That's Why You Need an Axe Yard
"My dad hit me with an axe (bladed side) in the face. Stupid 10 yo me just had to look over his shoulder while he was hammering in herrings for our tent."
Others talked about freak accidents that came not from the stupidity of childhood, but the bad luck of mistakes made as an adult.
Bad Conditions for Practice
"Dad gave me a folding knife for Christmas"
"I read online that you could flick it open with one hand"
"So I practiced it, after my hands were greasy from eating a burger"
Take Your Pick
"Multiple long scars on my back are from falling onto a old soviet steel welcome mat ( i dont know how to describe it in english but its meant to wipe dirt of your shoes with triangle shaped steel beams."
"Medium sized one on my forearm is from a barbed wire fence, another one next to it is from a motorcycle accident and one on the base on my thumb is from a cars hood slipping and cutting me."
One Heck Of a Fall
" 'This one is from a skateboard, this one was a truck accident, and this one was a fire hydrant.' "
" 'Oh really? I bet each one has a very unique story.' "

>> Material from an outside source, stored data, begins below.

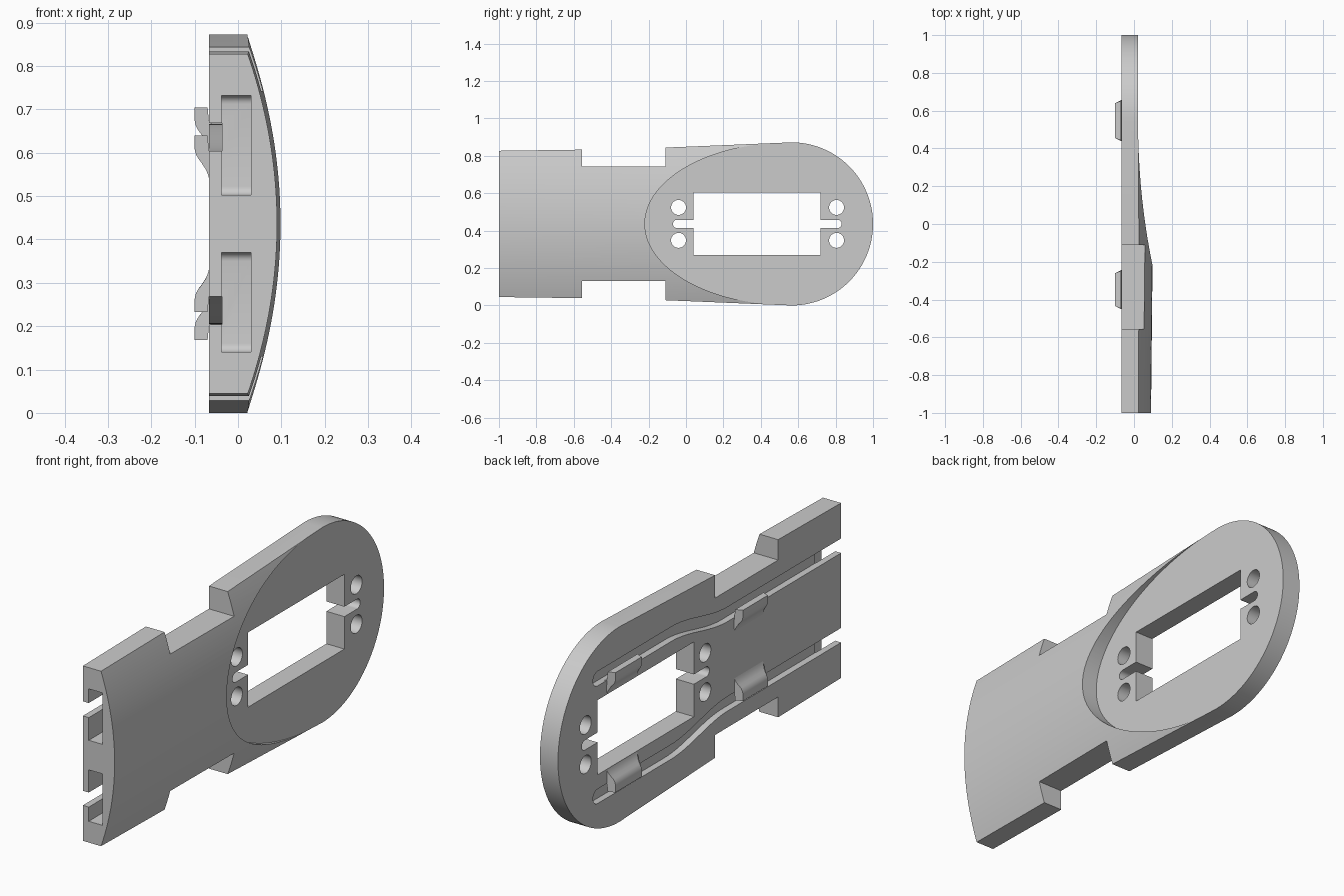
import bpy, bmesh
from math import sin, cos, pi, sqrt, radians
from mathutils import Vector

if "Cube" in bpy.data.objects:
    bpy.data.objects.remove(bpy.data.objects["Cube"])

CZ = 0.436       # mid height
BACK = -0.067    # flat rear face
FACE = 0.022     # flat paddle face

grey = bpy.data.materials.new("light_grey")
grey.use_nodes = True
grey.diffuse_color = (0.6, 0.6, 0.6, 1)
grey.node_tree.nodes["Principled BSDF"].inputs["Base Color"].default_value = (0.6, 0.6, 0.6, 1)


def loft(name, start, end):
    """Closed solid between two matching point loops."""
    bm = bmesh.new()
    a = [bm.verts.new(p) for p in start]
    b = [bm.verts.new(p) for p in end]
    bm.faces.new(a)
    bm.faces.new(b)
    for i in range(len(a)):
        j = (i + 1) % len(a)
        bm.faces.new((a[i], a[j], b[j], b[i]))
    bmesh.ops.recalc_face_normals(bm, faces=bm.faces)
    mesh = bpy.data.meshes.new(name)
    bm.to_mesh(mesh)
    bm.free()
    mesh.materials.append(grey)
    ob = bpy.data.objects.new(name, mesh)
    bpy.context.collection.objects.link(ob)
    return ob


def prism(name, outline, x0, x1):
    """Extrude a side outline of (y, height from the middle) along x."""
    return loft(name, [(x0, y, CZ + d) for y, d in outline],
                [(x1, y, CZ + d) for y, d in outline])


def arc(cy, cd, ry, rd, a0, a1, n):
    steps = [radians(a0 + (a1 - a0) * i / n) for i in range(n + 1)]
    return [(cy + ry * cos(a), cd + rd * sin(a)) for a in steps]


def box(y0, y1, d0, d1):
    return [(y0, d0), (y1, d0), (y1, d1), (y0, d1)]


def select(ob):
    bpy.ops.object.select_all(action='DESELECT')
    ob.select_set(True)
    bpy.context.view_layer.objects.active = ob


def boolean(target, cutter, operation='DIFFERENCE'):
    cutter.hide_render = True
    mod = target.modifiers.new("cut", 'BOOLEAN')
    mod.operation = operation
    mod.solver = 'EXACT'
    mod.object = cutter
    select(target)
    bpy.ops.object.modifier_apply(modifier=mod.name)
    bpy.data.objects.remove(cutter)


# Plate outline: stepped handle and a round paddle end
R = 0.436
half = [(-1, 0.391), (-0.555, 0.397), (-0.555, 0.306), (-0.11, 0.306), (-0.11, 0.408)]
outline = half + arc(0.564, 0, R, R, 90, -90, 64) + [(y, -d) for y, d in reversed(half)]
body = prism("paddle_body", outline, BACK, 0.2)


# Domed front surface, widening slightly towards the paddle
def dome_section(y):
    w = 0.393 + 0.0275 * (y + 1)
    h = 0.068 * (w / 0.393) ** 2
    ds = [-0.5 + i / 48 for i in range(49)]
    return ([(-0.2, y, CZ - 0.5)] +
            [(FACE + h * (1 - (d / w) ** 2), y, CZ + d) for d in ds] +
            [(-0.2, y, CZ + 0.5)])


boolean(body, loft("dome", dome_section(-1.1), dome_section(1.1)), 'INTERSECT')

# Flat elliptical recess around the opening
recess = arc(0.564, 0, 0.784, R, 90, 270, 64) + [(1.2, -R), (1.2, -0.6), (1.3, -0.6),
                                                (1.3, 0.6), (1.2, 0.6), (1.2, R)]
boolean(body, prism("recess", recess, FACE, 0.3))

# Rectangular opening with rounded end slots and screw holes
boolean(body, prism("opening", box(0.04, 0.72, -0.167, 0.167), -0.3, 0.3))
r = 0.022
boolean(body, prism("end_slots", arc(-0.048, 0, r, r, 90, 270, 16) +
                    arc(0.81, 0, r, r, -90, 90, 16), -0.3, 0.3))
for y in (-0.04, 0.805):
    for s in (-1, 1):
        boolean(body, prism("screw_hole", arc(y, s * 0.088, 0.04, 0.04, 0, 350, 35), -0.3, 0.3))


# Winding cable grooves on the rear
def groove_centre(y):
    t = min(max((y + 0.2) / 0.4, 0), 1)
    return 0.2 + 0.063 * t * t * (3 - 2 * t)


G = 0.0325
ys = [-1.1, -0.2] + [-0.2 + 0.4 * i / 20 for i in range(1, 21)]
for s in (-1, 1):
    lower = [(y, s * (groove_centre(y) - G)) for y in ys]
    upper = [(y, s * (groove_centre(y) + G)) for y in reversed(ys)]
    tip = [(y, s * d) for y, d in arc(0.72, groove_centre(1), G, G, -90, 90, 12)]
    boolean(body, prism("groove", lower + tip + upper, -0.2, -0.037))
    # Wider plug pocket at the handle end
    pocket = ([(-1.1, 0.066)] + arc(-0.88, 0.086, 0.02, 0.02, -90, 0, 6) +
              arc(-0.88, 0.276, 0.02, 0.02, 0, 90, 6) + [(-1.1, 0.296)])
    boolean(body, prism("pocket", [(y, s * d) for y, d in pocket], -0.038, 0.03))

select(body)
bpy.ops.object.shade_smooth_by_angle(angle=radians(25))

# Cable clips overhanging the grooves: (x, distance below the lip)
clip = [(-0.07, 0), (-0.1, 0), (-0.1, 0.03), (-0.097, 0.043), (-0.09, 0.055),
        (-0.081, 0.066), (-0.074, 0.078), (-0.069, 0.09), (-0.067, 0.098),
        (-0.06, 0.098), (-0.06, 0.037), (-0.067, 0.035)]
for label, y0, y1, lip in (("front", -0.435, -0.26, 0.203), ("rear", 0.455, 0.64, 0.268)):
    for side, s in (("lower", -1), ("upper", 1)):
        def ring(y, grow):
            return [(x, y + grow * max(0, x + 0.085), CZ + s * (lip - d)) for x, d in clip]
        ob = loft(f"{label}_{side}_clip", ring(y0, -0.8), ring(y1, 0.8))
        select(ob)
        bpy.ops.object.shade_smooth_by_angle(angle=radians(35))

" 'Not really, I skateboarded off of a truck into a fire hydrant.' "
Last, some people talked about the medical procedures that left them with the big gash. These stories had some ninth grade words and not nearly as much stupidity.
"A rare auto immune disorder called pyoderma gangrenosum twice... Don't google If you don't like gore... I had to have daily wound care and high doses of medical steroids"
"My intestines telescoped on themselves 8" scar on my belly." -- Anom8675309
"I never wanted to see the words 'intestines' and 'telescoped' together. Ouch." -- LadySygerrik
"I was born 2 months premature. I wasn't born with an esophagus so drs. cut my stomach open and used parts of my colon or intestines and created a new one for me. I have a huge scar on my neck and my stomach is one big scar. Also had a stomach feeding tube for quite a bit and heart surgery at 2 days old."
"I love science. I wouldn't have experienced life if it hadn't been for advances in medical science."
So if you've been sitting on an embarrassing backstory for one of your scars, feel free to share. You're hardly alone.